Jane Lockshin and Tom Williams
Annual Meeting of the Cognitive Science Society

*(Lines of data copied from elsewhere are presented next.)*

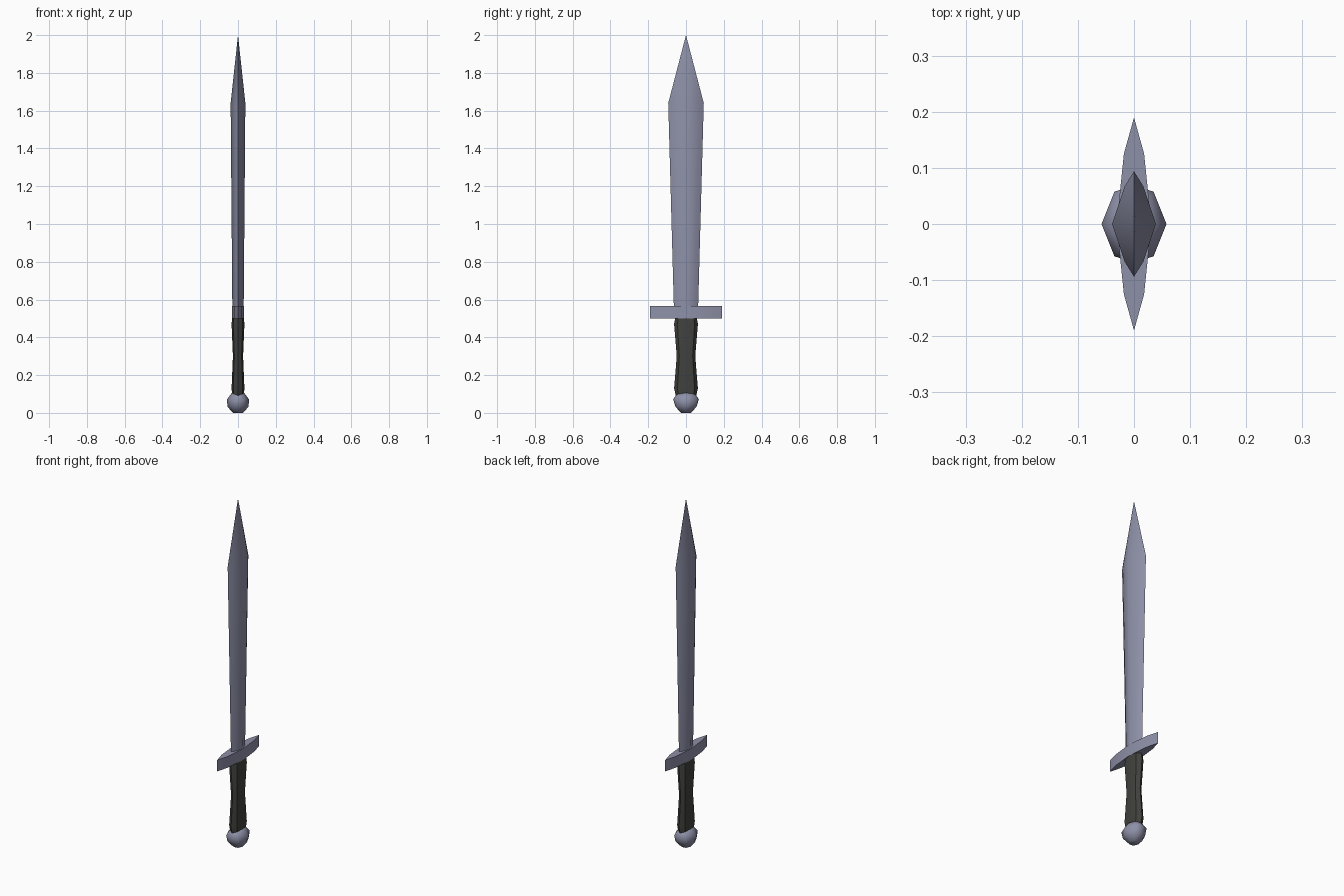
import bpy, bmesh, math

if "Cube" in bpy.data.objects:
    bpy.data.objects.remove(bpy.data.objects["Cube"])


def material(name, rgb):
    m = bpy.data.materials.new(name)
    m.diffuse_color = (*rgb, 1)
    m.use_nodes = True
    m.node_tree.nodes["Principled BSDF"].inputs["Base Color"].default_value = m.diffuse_color
    return m


steel = material("blue_grey_steel", (0.27, 0.28, 0.39))
leather = material("dark_leather", (0.052, 0.052, 0.047))


def section(rx, ry, mx, my):
    """Mirrored eight-point outline; mx, my place the diagonal points."""
    a, b = rx * mx, ry * my
    return [(rx, 0), (a, b), (0, ry), (-a, b), (-rx, 0), (-a, -b), (0, -ry), (a, -b)]


def loft(name, rings, mat, mx, my, tip=None, angle=40):
    """Skin a stack of (z, x radius, y radius) sections."""
    bm = bmesh.new()
    loops = [[bm.verts.new((x, y, z)) for x, y in section(rx, ry, mx, my)]
             for z, rx, ry in rings]
    for lo, hi in zip(loops, loops[1:]):
        for i in range(8):
            j = (i + 1) % 8
            bm.faces.new((lo[i], lo[j], hi[j], hi[i]))
    bm.faces.new(loops[0][::-1])
    if tip is None:
        bm.faces.new(loops[-1])
    else:
        point = bm.verts.new((0, 0, tip))
        for i in range(8):
            bm.faces.new((loops[-1][i], loops[-1][(i + 1) % 8], point))
    bmesh.ops.recalc_face_normals(bm, faces=bm.faces)
    mesh = bpy.data.meshes.new(name)
    bm.to_mesh(mesh)
    bm.free()
    mesh.materials.append(mat)
    obj = bpy.data.objects.new(name, mesh)
    bpy.context.collection.objects.link(obj)
    bpy.ops.object.select_all(action='DESELECT')
    obj.select_set(True)
    bpy.context.view_layer.objects.active = obj
    bpy.ops.object.shade_smooth_by_angle(angle=math.radians(angle))
    return obj


# Leaf-shaped blade, widening towards the point
loft("blade", [(0.55, 0.030, 0.064), (1.64, 0.039, 0.094)], steel, 0.42, 0.72, tip=2.0)

# Crossguard, tapering to a point at both ends
loft("crossguard", [(0.50, 0.031, 0.19), (0.565, 0.031, 0.19)], steel, 0.58, 0.66)

# Waisted grip
loft("grip", [(0.09, 0.031, 0.054), (0.13, 0.034, 0.063), (0.30, 0.027, 0.049),
              (0.47, 0.034, 0.063), (0.505, 0.031, 0.057)], leather, 0.72, 0.72)

# Faceted ball pommel
loft("pommel", [(0.0, 0.027, 0.027), (0.033, 0.056, 0.056), (0.072, 0.058, 0.068),
                (0.105, 0.033, 0.045)], steel, 0.6, 0.85, angle=60)
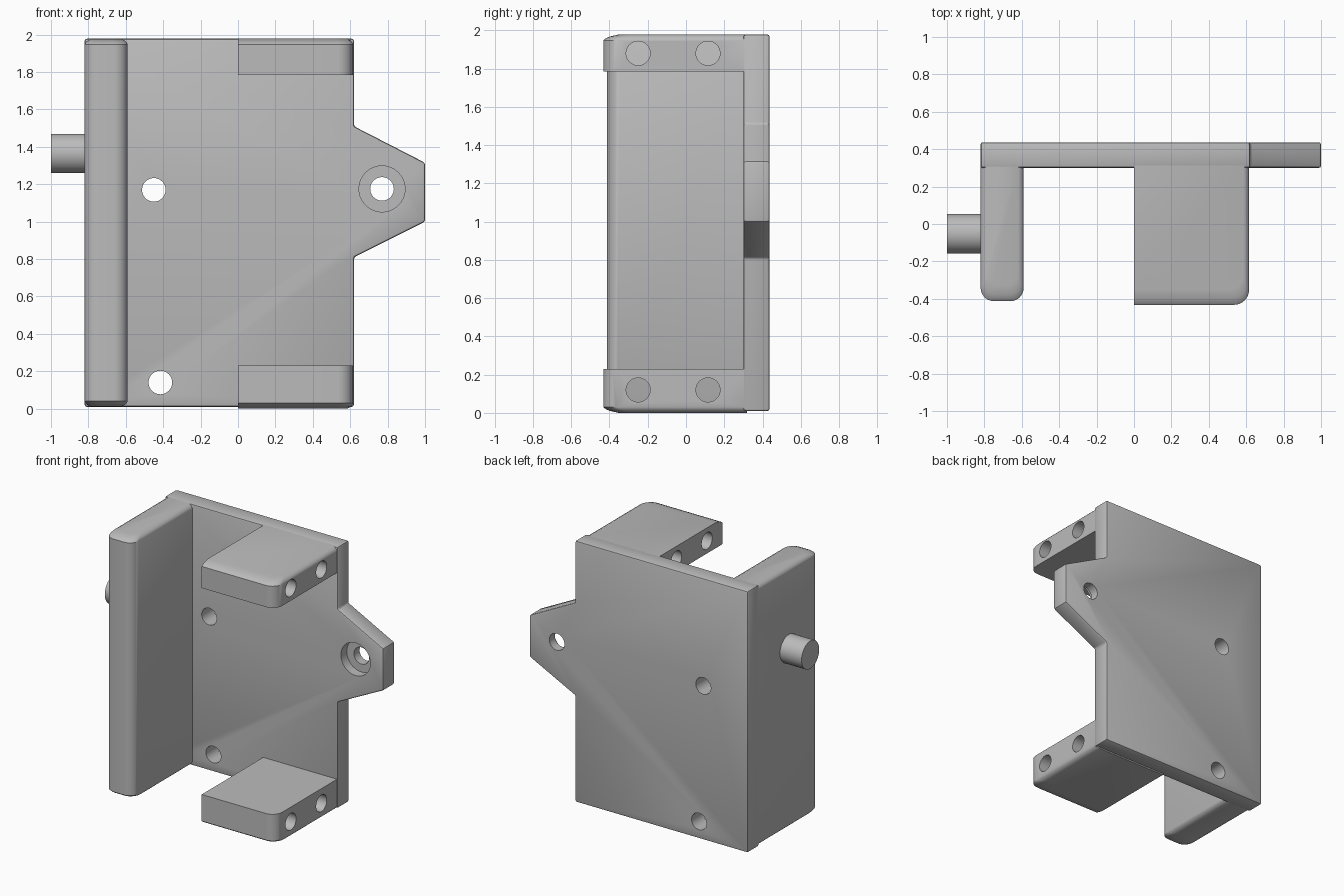
import bpy, bmesh
from math import sin, cos, pi
from mathutils import Matrix

cube = bpy.data.objects.get("Cube")
if cube:
    bpy.data.objects.remove(cube)

grey = bpy.data.materials.new("plain grey")
grey.use_nodes = True
colour = (0.5, 0.5, 0.5, 1)
grey.diffuse_color = colour
grey.node_tree.nodes["Principled BSDF"].inputs["Base Color"].default_value = colour


def add_object(name, bm):
    bmesh.ops.recalc_face_normals(bm, faces=bm.faces)
    mesh = bpy.data.meshes.new(name)
    bm.to_mesh(mesh)
    bm.free()
    mesh.materials.append(grey)
    ob = bpy.data.objects.new(name, mesh)
    bpy.context.collection.objects.link(ob)
    return ob


def loft(name, rings):
    """Skin a stack of matching outlines and cap both ends."""
    bm = bmesh.new()
    loops = [[bm.verts.new(p) for p in ring] for ring in rings]
    for a, b in zip(loops, loops[1:]):
        for i in range(len(a)):
            j = (i + 1) % len(a)
            bm.faces.new((a[i], a[j], b[j], b[i]))
    bm.faces.new(loops[0])
    bm.faces.new(loops[-1])
    return add_object(name, bm)


def cylinder(name, centre, radius, length, axis):
    bm = bmesh.new()
    bmesh.ops.create_cone(bm, cap_ends=True, segments=40, radius1=radius,
                          radius2=radius, depth=length)
    turn = Matrix.Rotation(pi / 2, 4, "Y" if axis == "x" else "X")
    bmesh.ops.transform(bm, verts=bm.verts, matrix=Matrix.Translation(centre) @ turn)
    return add_object(name, bm)


def bake(ob, cutters=()):
    """Apply modifiers and cuts, then drop the cutters."""
    for c in cutters:
        mod = ob.modifiers.new("cut", "BOOLEAN")
        mod.object, mod.operation, mod.solver = c, "DIFFERENCE", "EXACT"
    bpy.context.view_layer.update()
    graph = bpy.context.evaluated_depsgraph_get()
    mesh = bpy.data.meshes.new_from_object(ob.evaluated_get(graph))
    ob.modifiers.clear()
    ob.data = mesh
    for c in cutters:
        bpy.data.objects.remove(c)


def outline(x0, x1, z, left_round, right_round, front, back=0.32, steps=8):
    """Plan outline at height z with rounded front corners."""
    pts = [(x0, back, z)]
    for cx, r, start in ((x0, left_round, pi), (x1, right_round, 1.5 * pi)):
        mid = cx + r if start == pi else cx - r
        for i in range(steps + 1):
            if r == 0 and i:
                break
            a = start + i * pi / 2 / steps
            pts.append((mid + r * cos(a), front + r + r * sin(a), z))
    return pts + [(x1, back, z)]


# Easing of the outer ends: (distance from the end, sideways inset, front inset)
EASE = [(0.03, 0, 0), (0.02, 0.004, 0.012), (0.01, 0.012, 0.035), (0, 0.03, 0.08)]

# Back plate with the tapered side tab
half = [(-0.82, 0.01), (0.62, 0.01), (0.62, 0.81), (1.0, 1.0),
        (1.0, 1.315), (0.62, 1.51), (0.62, 1.978), (-0.82, 1.978)]
plate = loft("back_plate", [[(x, y, z) for x, z in half] for y in (0.3, 0.437)])
bevel = plate.modifiers.new("soft edges", "BEVEL")
bevel.width, bevel.segments, bevel.limit_method = 0.012, 2, "ANGLE"
bake(plate, [cylinder("hole", (x, 0.37, z), 0.063, 0.5, "y")
             for x, z in ((-0.45, 1.17), (-0.415, 0.14), (0.77, 1.175))]
     + [cylinder("counterbore", (0.77, 0.27, 1.175), 0.123, 0.2, "y")])

# Tall side wall, eased at both ends
bottom, top = 0.012, 1.976
wall_rings = [outline(-0.82 + s, -0.59 - s, bottom + d, 0.07, 0.07, -0.412 + f)
              for d, s, f in reversed(EASE)]
wall_rings += [outline(-0.82 + s, -0.59 - s, top - d, 0.07, 0.07, -0.412 + f)
               for d, s, f in EASE]
wall = loft("side_wall", wall_rings)

# Upper and lower clamp blocks, each drilled through twice
blocks = []
for name, inner, outer, hole_z in (("upper_block", 1.785, 1.978, 1.88),
                                   ("lower_block", 0.23, 0.0, 0.12)):
    sign = 1 if outer > inner else -1
    rings = [outline(0, 0.615, inner, 0, 0.08, -0.432)]
    rings += [outline(0, 0.615 - s, outer - sign * d, 0, 0.08, -0.432 + f)
              for d, s, f in EASE]
    block = loft(name, rings)
    bake(block, [cylinder("hole", (0.3, y, hole_z), 0.063, 1.0, "x")
                 for y in (-0.25, 0.115)])
    blocks.append(block)

# Side peg
peg = cylinder("side_peg", (-0.9, -0.052, 1.365), 0.105, 0.2, "x")

# Smooth rounded areas while keeping edges crisp
bpy.ops.object.select_all(action="DESELECT")
for ob in [plate, wall, peg] + blocks:
    ob.select_set(True)
bpy.context.view_layer.objects.active = plate
bpy.ops.object.shade_smooth_by_angle(angle=0.55)
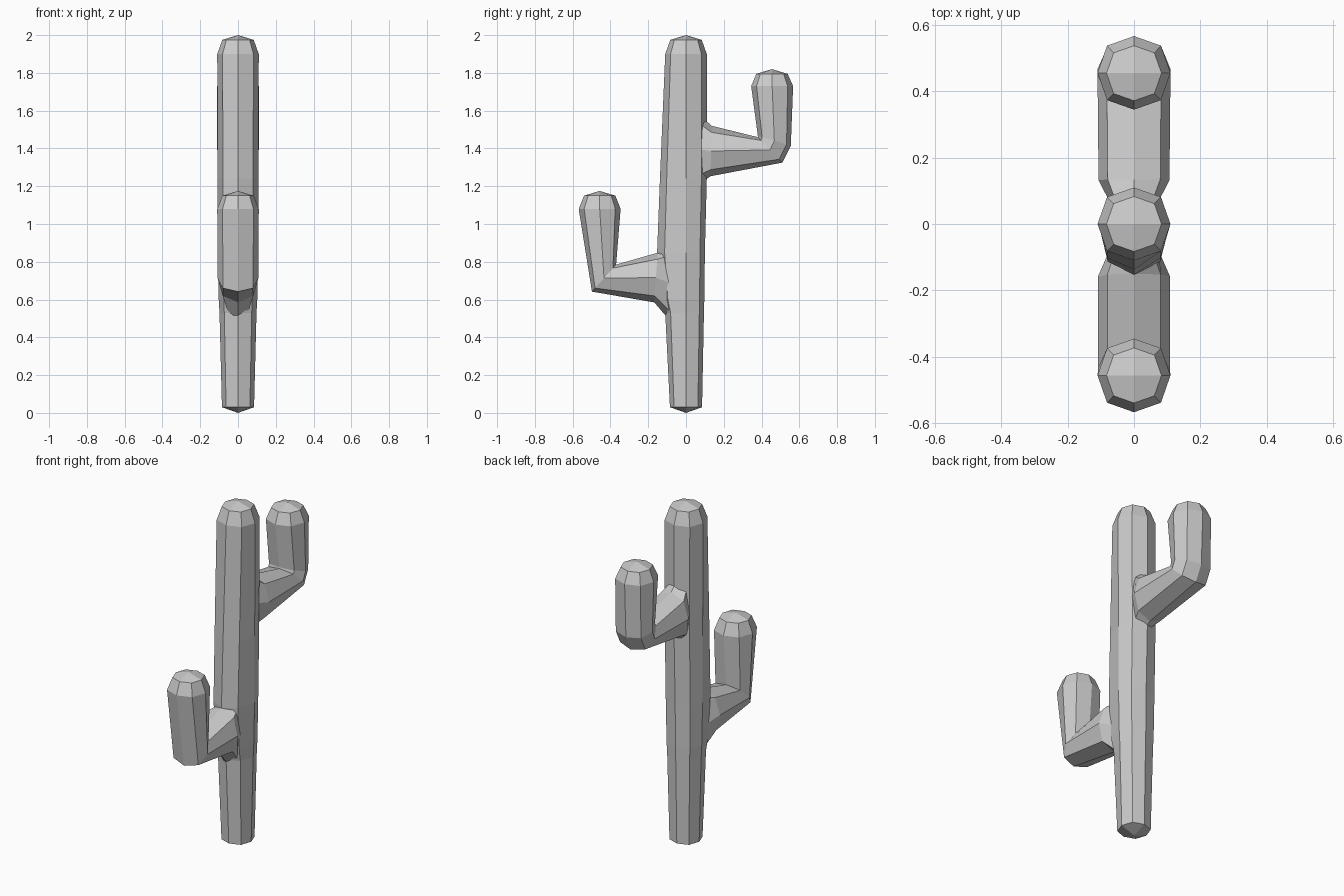
import bpy, bmesh
from mathutils import Vector

if "Cube" in bpy.data.objects:
    bpy.data.objects.remove(bpy.data.objects["Cube"])

# eight-sided ring profile: (across x, along inner->outer)
D = 0.74
OCT = [(1, 0), (D, D), (0, 1), (-D, D), (-1, 0), (-D, -D), (0, -1), (D, -D)]


def loft(name, rings, tip, base=None):
    """Skin octagonal rings given as (inner yz, outer yz, half width x[, middle yz])."""
    bm = bmesh.new()
    loops = []
    for r in rings:
        a, b = Vector(r[0]), Vector(r[1])
        mid = Vector(r[3]) if len(r) > 3 else (a + b) / 2
        loop = []
        for u, v in OCT:
            p = mid + (b - mid) * v if v >= 0 else mid + (a - mid) * -v
            loop.append(bm.verts.new((u * r[2], p.x, p.y)))
        loops.append(loop)
    for lo, hi in zip(loops, loops[1:]):
        for i in range(8):
            j = (i + 1) % 8
            bm.faces.new((lo[i], lo[j], hi[j], hi[i]))

    # rounded ends are four quads meeting at a point
    def cap(loop, point):
        c = bm.verts.new((0, *point))
        for i in range(0, 8, 2):
            bm.faces.new((c, loop[i], loop[i + 1], loop[(i + 2) % 8]))

    cap(loops[-1], tip)
    if base:
        cap(loops[0], base)
    else:
        bm.faces.new(loops[0])
    bmesh.ops.recalc_face_normals(bm, faces=bm.faces)
    me = bpy.data.meshes.new(name)
    bm.to_mesh(me)
    bm.free()
    ob = bpy.data.objects.new(name, me)
    bpy.context.collection.objects.link(ob)
    return ob


def level(z, front, back, width):
    return ((front, z), (back, z), width, (0, z))


# trunk, swelling at the front where the lower arm grows out
trunk = loft("cactus", [
    level(0.03, -0.085, 0.085, 0.085),
    level(0.53, -0.11, 0.095, 0.098),
    level(0.60, -0.13, 0.097, 0.102),
    level(0.85, -0.153, 0.10, 0.107),
    level(1.24, -0.138, 0.11, 0.108),
    level(1.90, -0.11, 0.11, 0.11),
    level(1.975, -0.083, 0.083, 0.083),
], tip=(0, 2.0), base=(0, 0))

# upper arm, towards the back
upper = loft("upper_arm", [
    ((0.06, 1.59), (0.06, 1.205), 0.07),
    ((0.135, 1.52), (0.13, 1.253), 0.107),
    ((0.38, 1.46), (0.51, 1.325), 0.11),
    ((0.38, 1.468), (0.555, 1.415), 0.11),
    ((0.345, 1.73), (0.567, 1.73), 0.11),
    ((0.372, 1.795), (0.538, 1.795), 0.083),
], tip=(0.455, 1.82))

# lower arm, towards the front
lower = loft("lower_arm", [
    ((-0.07, 0.89), (-0.07, 0.47), 0.07),
    ((-0.15, 0.848), (-0.168, 0.585), 0.109),
    ((-0.37, 0.785), (-0.498, 0.642), 0.108),
    ((-0.346, 1.08), (-0.568, 1.08), 0.11),
    ((-0.374, 1.15), (-0.54, 1.15), 0.083),
], tip=(-0.457, 1.175))

# fuse the arms into the trunk
bpy.context.view_layer.objects.active = trunk
for arm in (upper, lower):
    m = trunk.modifiers.new("fuse", 'BOOLEAN')
    m.operation = 'UNION'
    m.solver = 'EXACT'
    m.object = arm
    bpy.ops.object.modifier_apply(modifier=m.name)
    bpy.data.objects.remove(arm, do_unlink=True)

Human dialogue is governed by communicative norms that speakers are expected to follow in order to be viewed as cooperative dialogue partners. Accordingly, for language-capable autonomous agents to be effective human teammates they must be able to understand and generate language that complies with those norms. Moreover, these linguistic norms are highly context sensitive, requiring autonomous agents to be able to model the contextual factors that dictate when and how those norms are applied. In this work, we consider three key linguistic norms (directness, brevity, and politeness), and examine the extent to which adherence to these norms varies under changes to three key contextual factors (potential for harm, interlocutor authority, and time pressure). Our results, based on a human-subject study involving 5,642 human utterances, provide strong evidence that speakers do indeed vary their adherence to these norms under changes to these contextual factors.